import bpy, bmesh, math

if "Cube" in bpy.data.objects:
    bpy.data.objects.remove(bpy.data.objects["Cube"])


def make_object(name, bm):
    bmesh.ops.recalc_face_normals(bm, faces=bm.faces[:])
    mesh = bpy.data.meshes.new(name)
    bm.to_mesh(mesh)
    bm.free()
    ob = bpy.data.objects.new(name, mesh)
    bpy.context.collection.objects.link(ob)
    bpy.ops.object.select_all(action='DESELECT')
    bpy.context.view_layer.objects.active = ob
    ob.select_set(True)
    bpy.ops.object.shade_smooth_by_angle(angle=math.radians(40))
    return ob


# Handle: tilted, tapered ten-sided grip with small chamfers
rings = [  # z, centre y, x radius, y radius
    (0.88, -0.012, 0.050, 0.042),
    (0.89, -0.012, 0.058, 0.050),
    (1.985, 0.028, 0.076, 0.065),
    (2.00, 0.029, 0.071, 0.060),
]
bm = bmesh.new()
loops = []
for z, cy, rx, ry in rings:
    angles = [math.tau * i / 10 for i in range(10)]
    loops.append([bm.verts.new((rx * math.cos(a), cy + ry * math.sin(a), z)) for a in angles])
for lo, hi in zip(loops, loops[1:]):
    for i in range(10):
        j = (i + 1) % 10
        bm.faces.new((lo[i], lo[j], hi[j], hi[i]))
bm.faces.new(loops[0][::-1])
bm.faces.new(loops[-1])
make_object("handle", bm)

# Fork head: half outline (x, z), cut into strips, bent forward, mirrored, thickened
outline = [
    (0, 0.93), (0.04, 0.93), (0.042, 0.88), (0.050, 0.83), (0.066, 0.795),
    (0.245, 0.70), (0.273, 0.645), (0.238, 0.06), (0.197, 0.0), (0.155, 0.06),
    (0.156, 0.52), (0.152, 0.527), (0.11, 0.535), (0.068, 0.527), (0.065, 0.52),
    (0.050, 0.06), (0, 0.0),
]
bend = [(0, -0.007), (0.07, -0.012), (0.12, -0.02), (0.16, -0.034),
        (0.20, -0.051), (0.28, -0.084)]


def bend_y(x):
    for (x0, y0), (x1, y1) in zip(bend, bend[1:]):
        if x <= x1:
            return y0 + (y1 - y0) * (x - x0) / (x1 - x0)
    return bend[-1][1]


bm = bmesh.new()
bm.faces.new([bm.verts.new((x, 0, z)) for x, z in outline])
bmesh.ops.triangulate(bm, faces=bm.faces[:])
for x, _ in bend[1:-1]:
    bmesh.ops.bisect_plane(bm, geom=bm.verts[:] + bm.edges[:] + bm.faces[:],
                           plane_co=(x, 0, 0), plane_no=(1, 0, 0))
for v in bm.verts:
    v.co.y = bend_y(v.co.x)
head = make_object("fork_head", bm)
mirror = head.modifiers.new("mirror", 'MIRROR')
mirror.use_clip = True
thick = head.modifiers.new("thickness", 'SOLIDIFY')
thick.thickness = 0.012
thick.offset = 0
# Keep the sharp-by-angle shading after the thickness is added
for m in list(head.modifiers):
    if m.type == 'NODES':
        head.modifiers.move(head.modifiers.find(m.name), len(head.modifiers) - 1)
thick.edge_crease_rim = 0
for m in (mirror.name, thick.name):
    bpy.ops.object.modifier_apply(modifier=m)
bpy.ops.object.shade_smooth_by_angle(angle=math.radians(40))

***

◆ Prompt
The records above must be retyped in full. Keep each one exactly as it is.

◆ Result
import bpy, bmesh, math

if "Cube" in bpy.data.objects:
    bpy.data.objects.remove(bpy.data.objects["Cube"])


def make_object(name, bm):
    bmesh.ops.recalc_face_normals(bm, faces=bm.faces[:])
    mesh = bpy.data.meshes.new(name)
    bm.to_mesh(mesh)
    bm.free()
    ob = bpy.data.objects.new(name, mesh)
    bpy.context.collection.objects.link(ob)
    bpy.ops.object.select_all(action='DESELECT')
    bpy.context.view_layer.objects.active = ob
    ob.select_set(True)
    bpy.ops.object.shade_smooth_by_angle(angle=math.radians(40))
    return ob


# Handle: tilted, tapered ten-sided grip with small chamfers
rings = [  # z, centre y, x radius, y radius
    (0.88, -0.012, 0.050, 0.042),
    (0.89, -0.012, 0.058, 0.050),
    (1.985, 0.028, 0.076, 0.065),
    (2.00, 0.029, 0.071, 0.060),
]
bm = bmesh.new()
loops = []
for z, cy, rx, ry in rings:
    angles = [math.tau * i / 10 for i in range(10)]
    loops.append([bm.verts.new((rx * math.cos(a), cy + ry * math.sin(a), z)) for a in angles])
for lo, hi in zip(loops, loops[1:]):
    for i in range(10):
        j = (i + 1) % 10
        bm.faces.new((lo[i], lo[j], hi[j], hi[i]))
bm.faces.new(loops[0][::-1])
bm.faces.new(loops[-1])
make_object("handle", bm)

# Fork head: half outline (x, z), cut into strips, bent forward, mirrored, thickened
outline = [
    (0, 0.93), (0.04, 0.93), (0.042, 0.88), (0.050, 0.83), (0.066, 0.795),
    (0.245, 0.70), (0.273, 0.645), (0.238, 0.06), (0.197, 0.0), (0.155, 0.06),
    (0.156, 0.52), (0.152, 0.527), (0.11, 0.535), (0.068, 0.527), (0.065, 0.52),
    (0.050, 0.06), (0, 0.0),
]
bend = [(0, -0.007), (0.07, -0.012), (0.12, -0.02), (0.16, -0.034),
        (0.20, -0.051), (0.28, -0.084)]


def bend_y(x):
    for (x0, y0), (x1, y1) in zip(bend, bend[1:]):
        if x <= x1:
            return y0 + (y1 - y0) * (x - x0) / (x1 - x0)
    return bend[-1][1]


bm = bmesh.new()
bm.faces.new([bm.verts.new((x, 0, z)) for x, z in outline])
bmesh.ops.triangulate(bm, faces=bm.faces[:])
for x, _ in bend[1:-1]:
    bmesh.ops.bisect_plane(bm, geom=bm.verts[:] + bm.edges[:] + bm.faces[:],
                           plane_co=(x, 0, 0), plane_no=(1, 0, 0))
for v in bm.verts:
    v.co.y = bend_y(v.co.x)
head = make_object("fork_head", bm)
mirror = head.modifiers.new("mirror", 'MIRROR')
mirror.use_clip = True
thick = head.modifiers.new("thickness", 'SOLIDIFY')
thick.thickness = 0.012
thick.offset = 0
# Keep the sharp-by-angle shading after the thickness is added
for m in list(head.modifiers):
    if m.type == 'NODES':
        head.modifiers.move(head.modifiers.find(m.name), len(head.modifiers) - 1)
thick.edge_crease_rim = 0
for m in (mirror.name, thick.name):
    bpy.ops.object.modifier_apply(modifier=m)
bpy.ops.object.shade_smooth_by_angle(angle=math.radians(40))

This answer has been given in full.